DATA RECORDS:
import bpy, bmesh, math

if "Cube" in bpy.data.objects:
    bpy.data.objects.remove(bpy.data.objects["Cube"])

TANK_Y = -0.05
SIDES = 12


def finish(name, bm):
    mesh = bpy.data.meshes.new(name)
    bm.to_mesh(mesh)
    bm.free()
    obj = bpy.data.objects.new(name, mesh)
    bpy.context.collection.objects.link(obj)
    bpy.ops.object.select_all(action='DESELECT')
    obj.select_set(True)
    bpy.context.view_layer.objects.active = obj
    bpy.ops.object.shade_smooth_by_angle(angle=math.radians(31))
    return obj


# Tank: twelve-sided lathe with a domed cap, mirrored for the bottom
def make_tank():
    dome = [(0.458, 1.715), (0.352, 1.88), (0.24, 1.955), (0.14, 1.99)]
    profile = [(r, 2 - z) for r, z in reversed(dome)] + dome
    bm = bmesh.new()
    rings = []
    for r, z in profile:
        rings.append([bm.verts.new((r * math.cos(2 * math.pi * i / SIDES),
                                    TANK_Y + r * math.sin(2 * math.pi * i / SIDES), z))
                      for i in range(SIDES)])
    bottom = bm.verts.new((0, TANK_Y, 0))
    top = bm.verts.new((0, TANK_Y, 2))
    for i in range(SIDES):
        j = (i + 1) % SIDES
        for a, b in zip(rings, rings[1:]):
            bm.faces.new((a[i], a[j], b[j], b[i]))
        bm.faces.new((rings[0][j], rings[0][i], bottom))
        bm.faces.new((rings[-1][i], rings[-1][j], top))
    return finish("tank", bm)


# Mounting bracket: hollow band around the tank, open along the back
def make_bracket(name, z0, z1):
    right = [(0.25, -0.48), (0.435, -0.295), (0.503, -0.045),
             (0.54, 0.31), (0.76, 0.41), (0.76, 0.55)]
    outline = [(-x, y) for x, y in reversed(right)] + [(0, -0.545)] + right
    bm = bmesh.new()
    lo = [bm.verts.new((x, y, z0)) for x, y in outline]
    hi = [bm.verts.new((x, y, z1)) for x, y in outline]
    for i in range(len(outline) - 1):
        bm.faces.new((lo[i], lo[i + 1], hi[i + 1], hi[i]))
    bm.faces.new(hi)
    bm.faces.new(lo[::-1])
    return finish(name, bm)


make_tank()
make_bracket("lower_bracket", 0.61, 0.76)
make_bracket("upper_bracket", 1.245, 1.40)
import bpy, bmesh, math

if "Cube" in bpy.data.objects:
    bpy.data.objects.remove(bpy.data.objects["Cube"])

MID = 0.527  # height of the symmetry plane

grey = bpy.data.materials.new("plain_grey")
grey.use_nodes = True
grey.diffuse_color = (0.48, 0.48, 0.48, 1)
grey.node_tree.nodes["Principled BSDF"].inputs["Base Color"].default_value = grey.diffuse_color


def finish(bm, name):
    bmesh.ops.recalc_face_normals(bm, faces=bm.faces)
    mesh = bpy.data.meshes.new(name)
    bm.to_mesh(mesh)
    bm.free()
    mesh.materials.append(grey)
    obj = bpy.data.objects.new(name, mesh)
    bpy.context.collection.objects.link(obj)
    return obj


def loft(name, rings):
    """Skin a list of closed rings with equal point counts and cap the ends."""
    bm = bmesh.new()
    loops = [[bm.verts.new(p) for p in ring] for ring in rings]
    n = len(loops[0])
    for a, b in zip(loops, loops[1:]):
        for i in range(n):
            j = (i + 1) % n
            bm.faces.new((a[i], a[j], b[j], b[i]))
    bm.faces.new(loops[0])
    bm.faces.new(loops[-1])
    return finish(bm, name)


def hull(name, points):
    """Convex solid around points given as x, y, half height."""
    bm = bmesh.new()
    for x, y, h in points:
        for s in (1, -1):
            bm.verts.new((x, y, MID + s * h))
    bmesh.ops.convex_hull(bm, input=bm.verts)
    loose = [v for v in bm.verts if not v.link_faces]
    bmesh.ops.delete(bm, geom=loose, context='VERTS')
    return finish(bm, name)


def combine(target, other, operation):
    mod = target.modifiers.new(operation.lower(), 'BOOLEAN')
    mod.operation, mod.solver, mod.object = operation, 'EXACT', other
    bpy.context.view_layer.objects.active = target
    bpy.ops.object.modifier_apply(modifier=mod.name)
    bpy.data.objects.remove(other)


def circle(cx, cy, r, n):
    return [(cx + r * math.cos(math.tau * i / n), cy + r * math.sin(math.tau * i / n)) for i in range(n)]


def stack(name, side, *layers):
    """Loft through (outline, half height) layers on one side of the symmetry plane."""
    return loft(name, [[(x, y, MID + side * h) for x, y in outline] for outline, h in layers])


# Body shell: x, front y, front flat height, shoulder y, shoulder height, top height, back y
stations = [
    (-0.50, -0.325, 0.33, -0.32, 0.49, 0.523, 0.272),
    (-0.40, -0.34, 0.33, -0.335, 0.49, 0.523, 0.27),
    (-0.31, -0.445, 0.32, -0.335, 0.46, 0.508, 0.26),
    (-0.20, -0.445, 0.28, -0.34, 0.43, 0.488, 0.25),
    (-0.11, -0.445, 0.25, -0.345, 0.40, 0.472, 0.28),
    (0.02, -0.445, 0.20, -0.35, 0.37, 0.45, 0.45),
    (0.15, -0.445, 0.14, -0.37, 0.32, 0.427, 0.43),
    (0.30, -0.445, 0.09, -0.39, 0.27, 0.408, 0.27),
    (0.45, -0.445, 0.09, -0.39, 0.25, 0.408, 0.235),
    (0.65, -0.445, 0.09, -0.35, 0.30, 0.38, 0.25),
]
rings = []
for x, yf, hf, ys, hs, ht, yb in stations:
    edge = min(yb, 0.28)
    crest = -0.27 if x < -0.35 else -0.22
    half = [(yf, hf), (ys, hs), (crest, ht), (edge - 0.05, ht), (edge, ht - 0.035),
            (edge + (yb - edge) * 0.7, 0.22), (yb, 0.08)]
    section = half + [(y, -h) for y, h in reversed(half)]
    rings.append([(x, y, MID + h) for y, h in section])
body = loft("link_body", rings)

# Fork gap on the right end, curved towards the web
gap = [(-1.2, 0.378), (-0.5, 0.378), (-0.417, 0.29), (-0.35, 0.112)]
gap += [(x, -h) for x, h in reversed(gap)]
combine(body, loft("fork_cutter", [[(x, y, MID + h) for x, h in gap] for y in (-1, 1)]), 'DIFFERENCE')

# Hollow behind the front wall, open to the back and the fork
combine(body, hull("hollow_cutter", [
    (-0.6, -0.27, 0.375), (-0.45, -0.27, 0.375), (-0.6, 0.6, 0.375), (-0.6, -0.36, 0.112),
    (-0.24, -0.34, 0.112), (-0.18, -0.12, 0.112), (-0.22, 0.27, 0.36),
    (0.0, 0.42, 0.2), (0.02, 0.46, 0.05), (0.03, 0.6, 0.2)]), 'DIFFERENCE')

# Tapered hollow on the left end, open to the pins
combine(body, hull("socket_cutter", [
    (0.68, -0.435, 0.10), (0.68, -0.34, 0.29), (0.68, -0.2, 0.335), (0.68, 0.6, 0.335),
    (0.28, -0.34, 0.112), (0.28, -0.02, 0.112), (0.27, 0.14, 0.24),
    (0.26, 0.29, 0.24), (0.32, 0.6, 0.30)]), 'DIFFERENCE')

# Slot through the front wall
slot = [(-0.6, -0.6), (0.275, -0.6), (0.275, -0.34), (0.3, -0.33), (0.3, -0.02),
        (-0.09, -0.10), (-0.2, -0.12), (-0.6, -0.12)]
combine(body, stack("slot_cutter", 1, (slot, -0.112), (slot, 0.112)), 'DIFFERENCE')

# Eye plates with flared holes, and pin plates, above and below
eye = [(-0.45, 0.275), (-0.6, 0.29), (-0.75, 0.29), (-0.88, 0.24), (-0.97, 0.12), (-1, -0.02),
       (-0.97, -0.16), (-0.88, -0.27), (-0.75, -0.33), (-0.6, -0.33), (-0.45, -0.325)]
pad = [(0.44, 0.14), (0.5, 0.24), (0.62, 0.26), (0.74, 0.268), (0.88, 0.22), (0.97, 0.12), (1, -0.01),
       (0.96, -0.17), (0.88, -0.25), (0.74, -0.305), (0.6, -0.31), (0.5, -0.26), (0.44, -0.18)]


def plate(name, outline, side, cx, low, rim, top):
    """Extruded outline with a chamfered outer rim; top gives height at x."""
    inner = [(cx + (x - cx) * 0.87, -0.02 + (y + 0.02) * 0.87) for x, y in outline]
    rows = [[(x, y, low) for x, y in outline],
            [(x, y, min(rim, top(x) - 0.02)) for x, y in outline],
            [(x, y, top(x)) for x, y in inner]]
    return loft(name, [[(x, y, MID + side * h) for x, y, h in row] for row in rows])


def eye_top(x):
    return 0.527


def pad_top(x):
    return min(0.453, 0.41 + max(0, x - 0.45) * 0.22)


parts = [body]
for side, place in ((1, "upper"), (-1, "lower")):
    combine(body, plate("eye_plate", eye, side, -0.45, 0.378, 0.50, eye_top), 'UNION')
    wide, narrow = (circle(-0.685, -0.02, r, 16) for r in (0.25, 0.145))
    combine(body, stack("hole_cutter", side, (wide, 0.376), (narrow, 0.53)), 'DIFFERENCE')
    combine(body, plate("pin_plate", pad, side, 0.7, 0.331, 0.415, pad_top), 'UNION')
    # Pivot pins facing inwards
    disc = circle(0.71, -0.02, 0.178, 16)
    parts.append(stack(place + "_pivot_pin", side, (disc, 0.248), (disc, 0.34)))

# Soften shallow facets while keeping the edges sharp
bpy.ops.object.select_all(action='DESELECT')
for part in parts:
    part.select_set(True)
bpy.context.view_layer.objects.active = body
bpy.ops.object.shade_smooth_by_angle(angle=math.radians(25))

TASK DETAILS: The response should contain only a verbatim copy of the lines from the line with "wide, narrow = (circle(-0.685, -0.02, r, 16)" to the final line of the records.

TASK SOLUTION:
    wide, narrow = (circle(-0.685, -0.02, r, 16) for r in (0.25, 0.145))
    combine(body, stack("hole_cutter", side, (wide, 0.376), (narrow, 0.53)), 'DIFFERENCE')
    combine(body, plate("pin_plate", pad, side, 0.7, 0.331, 0.415, pad_top), 'UNION')
    # Pivot pins facing inwards
    disc = circle(0.71, -0.02, 0.178, 16)
    parts.append(stack(place + "_pivot_pin", side, (disc, 0.248), (disc, 0.34)))

# Soften shallow facets while keeping the edges sharp
bpy.ops.object.select_all(action='DESELECT')
for part in parts:
    part.select_set(True)
bpy.context.view_layer.objects.active = body
bpy.ops.object.shade_smooth_by_angle(angle=math.radians(25))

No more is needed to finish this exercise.